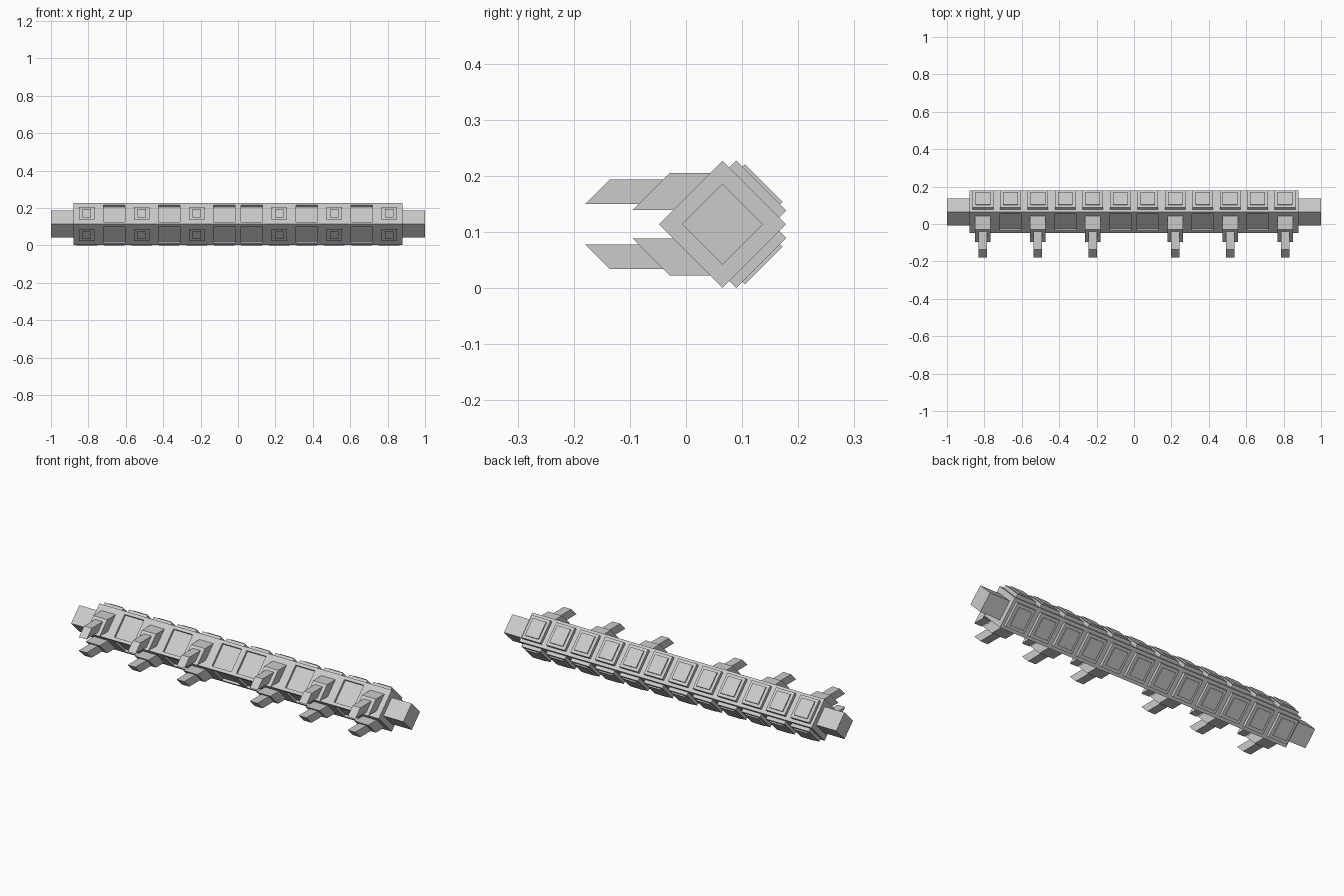
import bpy, bmesh
from math import sqrt
from mathutils import Vector

if "Cube" in bpy.data.objects:
    bpy.data.objects.remove(bpy.data.objects["Cube"])

CY, CZ = 0.065, 0.115        # centre line of the bar
R = 0.113                    # half diagonal of the main bar
STEP = 0.147                 # spacing of the twelve stations
STATIONS = [(i - 5.5) * STEP for i in range(12)]


def prism(bm, profile, x0, x1):
    """Extrude a closed (y, z) profile from x0 to x1."""
    a = [bm.verts.new((x0, y, z)) for y, z in profile]
    b = [bm.verts.new((x1, y, z)) for y, z in profile]
    n = len(profile)
    bm.faces.new(a)
    bm.faces.new(b[::-1])
    for i in range(n):
        bm.faces.new((a[i], b[i], b[(i + 1) % n], a[(i + 1) % n]))


def finish(bm, name):
    bmesh.ops.recalc_face_normals(bm, faces=bm.faces[:])
    me = bpy.data.meshes.new(name)
    bm.to_mesh(me)
    bm.free()
    ob = bpy.data.objects.new(name, me)
    bpy.context.collection.objects.link(ob)
    return ob


def diamond(r):
    return [(CY - r, CZ), (CY, CZ + r), (CY + r, CZ), (CY, CZ - r)]


def slab(sy, sz, low, high, half):
    """Profile of a slab lying on the diamond face that points to (sy, sz)."""
    mid = Vector((CY + sy * R / 2, CZ + sz * R / 2))
    n = Vector((sy, sz)) / sqrt(2)
    t = Vector((-sz, sy)) / sqrt(2)
    return [tuple(mid + n * h + t * s) for h, s in
            ((low, -half), (high, -half), (high, half), (low, half))]


# Core bar with projecting ends
bm = bmesh.new()
prism(bm, diamond(0.072), -1.0, 1.0)
finish(bm, "core_bar")

# Main bar with recessed panels on the two front faces
bm = bmesh.new()
prism(bm, diamond(R), -0.88, 0.88)
body = finish(bm, "main_bar")

bm = bmesh.new()
for i in (1, 3, 5, 6, 8, 10):
    for sz in (1, -1):
        x = STATIONS[i]
        prism(bm, slab(-1, sz, -0.012, 0.02, 0.063), x - 0.058, x + 0.058)
cutter = finish(bm, "recess_cutter")
cutter.hide_render = True
cutter.hide_viewport = False

mod = body.modifiers.new("recesses", 'BOOLEAN')
mod.operation = 'DIFFERENCE'
mod.solver = 'EXACT'
mod.object = cutter
bpy.context.view_layer.objects.active = body
bpy.ops.object.modifier_apply(modifier=mod.name)
bpy.data.objects.remove(cutter)

# Stepped raised plates on the two back faces
bm = bmesh.new()
for x in STATIONS:
    for sz in (1, -1):
        prism(bm, slab(1, sz, -0.003, 0.0177, 0.063), x - 0.056, x + 0.056)
        prism(bm, slab(1, sz, 0.015, 0.0243, 0.0475), x - 0.04, x + 0.04)
finish(bm, "back_plates")

# Paired prongs on the front, each a wide socket and a narrow tip
SOCKET = [(-0.095, 0.14), (-0.029, 0.206), (0.055, 0.206), (-0.011, 0.14)]
TIP = [(-0.18, 0.151), (-0.136, 0.195), (0.02, 0.195), (-0.024, 0.151)]
for name, profile, half in (("prong_sockets", SOCKET, 0.042), ("prong_tips", TIP, 0.023)):
    bm = bmesh.new()
    for i in (0, 2, 4, 7, 9, 11):
        x = STATIONS[i]
        prism(bm, profile, x - half, x + half)
        prism(bm, [(y, 2 * CZ - z) for y, z in profile], x - half, x + half)
    finish(bm, name)

# Stand the model on the ground
low = min(v.co.z for o in bpy.data.objects for v in o.data.vertices)
for o in bpy.data.objects:
    for v in o.data.vertices:
        v.co.z -= low
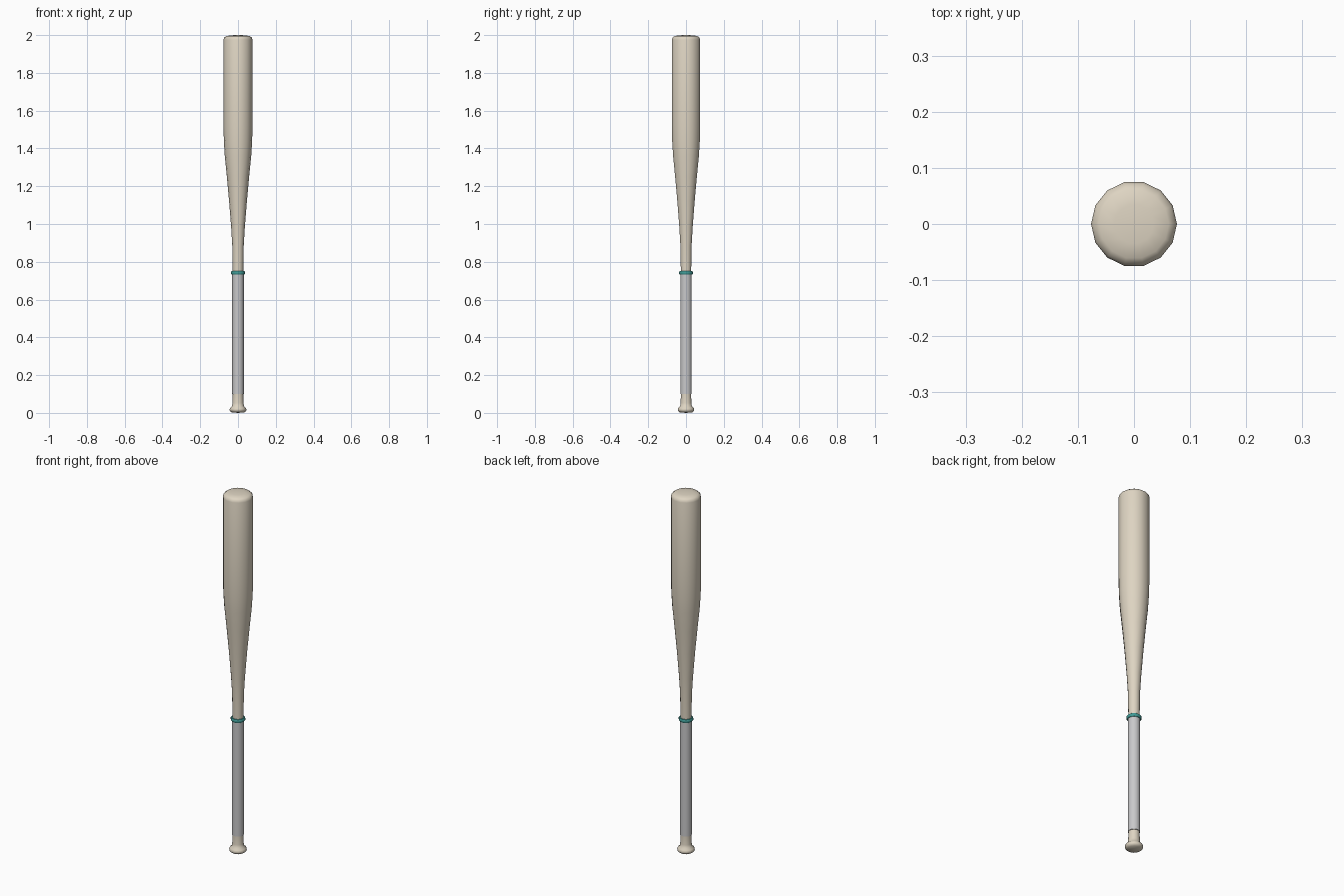
import bpy, bmesh, math

if "Cube" in bpy.data.objects:
    bpy.data.objects.remove(bpy.data.objects["Cube"])

SIDES = 14


def material(name, rgb):
    m = bpy.data.materials.new(name)
    m.diffuse_color = (*rgb, 1)
    m.use_nodes = True
    m.node_tree.nodes["Principled BSDF"].inputs["Base Color"].default_value = m.diffuse_color
    return m


WOOD = material("pale wood", (0.73, 0.66, 0.54))
TAPE = material("grey tape", (0.58, 0.58, 0.59))
TEAL = material("teal", (0.05, 0.32, 0.30))


def lathe(name, profile, mat, closed=False):
    """Revolve (radius, z) points, listed bottom to top on the outside, around z."""
    bm = bmesh.new()
    rings = []
    for r, z in profile:
        if r == 0:
            rings.append([bm.verts.new((0, 0, z))] * SIDES)
        else:
            rings.append([bm.verts.new((r * math.cos(math.tau * i / SIDES),
                                        r * math.sin(math.tau * i / SIDES), z))
                          for i in range(SIDES)])
    pairs = list(zip(rings, rings[1:]))
    if closed:
        pairs.append((rings[-1], rings[0]))
    for low, high in pairs:
        for i in range(SIDES):
            j = (i + 1) % SIDES
            corners = dict.fromkeys((low[i], low[j], high[j], high[i]))
            bm.faces.new(list(corners))
    bmesh.ops.recalc_face_normals(bm, faces=bm.faces)
    mesh = bpy.data.meshes.new(name)
    bm.to_mesh(mesh)
    bm.free()
    mesh.materials.append(mat)
    ob = bpy.data.objects.new(name, mesh)
    bpy.context.collection.objects.link(ob)
    bpy.ops.object.select_all(action='DESELECT')
    ob.select_set(True)
    bpy.context.view_layer.objects.active = ob
    bpy.ops.object.shade_smooth_by_angle(angle=math.radians(50))
    return ob


# Wooden body: knob, handle, taper, barrel and domed end
lathe("bat_body", [
    (0, 0), (0.034, 0.003), (0.043, 0.010), (0.045, 0.018), (0.041, 0.027),
    (0.032, 0.036), (0.029, 0.052), (0.028, 0.10), (0.028, 0.74),
    (0.030, 0.88), (0.036, 0.98), (0.047, 1.12), (0.059, 1.25),
    (0.070, 1.36), (0.075, 1.44), (0.0765, 1.52), (0.0765, 1.975),
    (0.073, 1.987), (0.062, 1.995), (0.035, 1.999), (0, 2.0)], WOOD)

# Tape sleeve around the handle
lathe("grip_tape", [(0.027, 0.10), (0.031, 0.10), (0.031, 0.735), (0.027, 0.735)],
      TAPE, closed=True)

# Coloured ring above the tape
lathe("grip_ring", [(0.027, 0.732), (0.034, 0.732), (0.037, 0.736),
                    (0.037, 0.746), (0.034, 0.750), (0.027, 0.750)],
      TEAL, closed=True)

__Work instructions__
Wherever a line in the entries above holds "finish", copy that line.

__Written response__
def finish(bm, name):
finish(bm, "core_bar")
body = finish(bm, "main_bar")
cutter = finish(bm, "recess_cutter")
finish(bm, "back_plates")
    finish(bm, name)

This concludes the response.